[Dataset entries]
·····

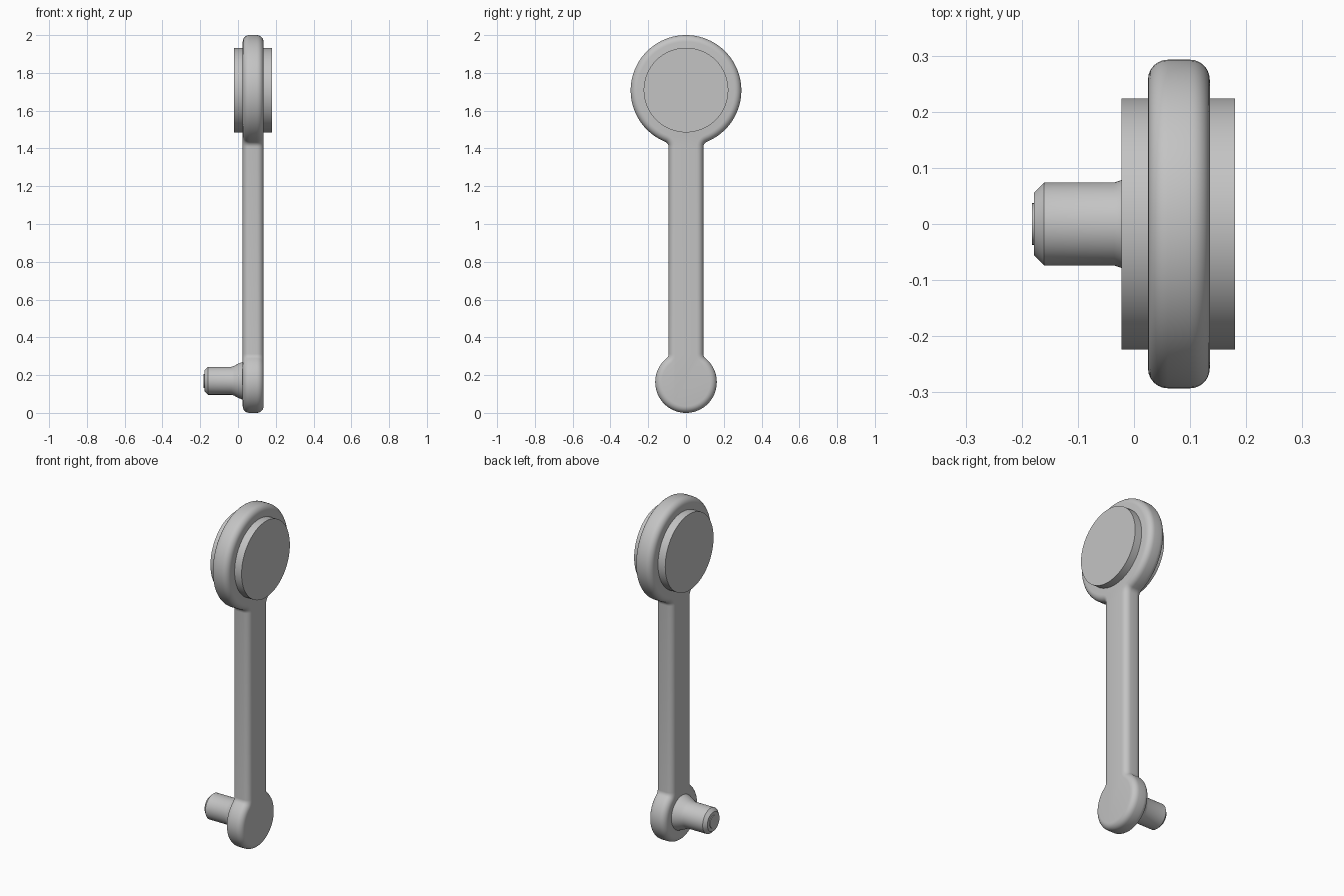
import bpy, bmesh
from math import sin, cos, radians, degrees, atan2, sqrt, tau
from mathutils import Vector

cube = bpy.data.objects.get("Cube")
if cube:
    bpy.data.objects.remove(cube, do_unlink=True)

GREY = (0.55, 0.55, 0.55, 1)
mat = bpy.data.materials.new("plain grey")
mat.use_nodes = True
mat.diffuse_color = GREY
mat.node_tree.nodes["Principled BSDF"].inputs["Base Color"].default_value = GREY

# Shared dimensions
X0, X1 = 0.025, 0.135          # thickness of the arm plate
LOW_Z, LOW_R = 0.163, 0.163    # lower boss
TOP_Z, TOP_R = 1.707, 0.293    # upper ring
HALF, FILLET, ROUND = 0.092, 0.03, 0.035


def finish(name, bm):
    bmesh.ops.recalc_face_normals(bm, faces=bm.faces)
    mesh = bpy.data.meshes.new(name)
    bm.to_mesh(mesh)
    bm.free()
    mesh.materials.append(mat)
    obj = bpy.data.objects.new(name, mesh)
    bpy.context.collection.objects.link(obj)
    bpy.ops.object.select_all(action='DESELECT')
    obj.select_set(True)
    bpy.context.view_layer.objects.active = obj
    bpy.ops.object.shade_smooth_by_angle(angle=radians(30))
    return obj


def arc(cy, cz, r, start, end, steps):
    angles = [radians(start + (end - start) * i / steps) for i in range(steps + 1)]
    return [(cy + r * cos(a), cz + r * sin(a)) for a in angles]


def lathe_x(name, profile, z, steps=64):
    """Turn (x, radius) points about a line along x at height z."""
    bm = bmesh.new()
    verts = [bm.verts.new((x, r, z)) for x, r in profile]
    edges = [bm.edges.new(pair) for pair in zip(verts, verts[1:])]
    bmesh.ops.spin(bm, geom=verts + edges, cent=(0, 0, z), axis=(1, 0, 0),
                   angle=tau, steps=steps, use_merge=False)
    bmesh.ops.remove_doubles(bm, verts=bm.verts, dist=1e-5)
    return finish(name, bm)


# Arm plate: half outline of boss, fillets, straight and ring, then mirrored
reach = HALF + FILLET
low_h = sqrt((LOW_R + FILLET) ** 2 - reach ** 2)
top_h = sqrt((TOP_R + FILLET) ** 2 - reach ** 2)
low_a = degrees(atan2(low_h, reach))
top_a = -degrees(atan2(top_h, reach))
half = (arc(0, LOW_Z, LOW_R, -90, low_a, 28)
        + arc(reach, LOW_Z + low_h, FILLET, 180 + low_a, 180, 6)[1:]
        + arc(reach, TOP_Z - top_h, FILLET, 180, 180 + top_a, 6)
        + arc(0, TOP_Z, TOP_R, top_a, 90, 36)[1:])
outline = half + [(-y, z) for y, z in reversed(half[1:-1])]

bm = bmesh.new()
base = bm.faces.new([bm.verts.new((X0, y, z)) for y, z in outline])
geom = bmesh.ops.extrude_face_region(bm, geom=[base], use_keep_orig=True)["geom"]
bmesh.ops.translate(bm, vec=Vector((X1 - X0, 0, 0)),
                    verts=[v for v in geom if isinstance(v, bmesh.types.BMVert)])
rims = [e for e in bm.edges if abs(e.verts[0].co.x - e.verts[1].co.x) < 1e-6]
bmesh.ops.bevel(bm, geom=rims, offset=ROUND, segments=6, profile=0.5, affect='EDGES')
finish("arm_plate", bm)

# Flat round hub through the upper ring
lathe_x("upper_hub", [(-0.022, 0), (-0.022, 0.224), (0.18, 0.224), (0.18, 0)], 1.709, 96)

# Pin with flared root, chamfered end and small raised tip
lathe_x("pin", [(-0.182, 0), (-0.182, 0.037), (-0.178, 0.037), (-0.178, 0.056),
                (-0.16, 0.074), (-0.035, 0.074), (-0.02, 0.079),
                (0.0, 0.09), (0.03, 0.102), (0.04, 0)], 0.17)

·····

## Work task
What is needed is every line from the data above that includes the string "bmesh", copied out.

## Written response
import bpy, bmesh
    bmesh.ops.recalc_face_normals(bm, faces=bm.faces)
    bm = bmesh.new()
    bmesh.ops.spin(bm, geom=verts + edges, cent=(0, 0, z), axis=(1, 0, 0),
    bmesh.ops.remove_doubles(bm, verts=bm.verts, dist=1e-5)
bm = bmesh.new()
geom = bmesh.ops.extrude_face_region(bm, geom=[base], use_keep_orig=True)["geom"]
bmesh.ops.translate(bm, vec=Vector((X1 - X0, 0, 0)),
                    verts=[v for v in geom if isinstance(v, bmesh.types.BMVert)])
bmesh.ops.bevel(bm, geom=rims, offset=ROUND, segments=6, profile=0.5, affect='EDGES')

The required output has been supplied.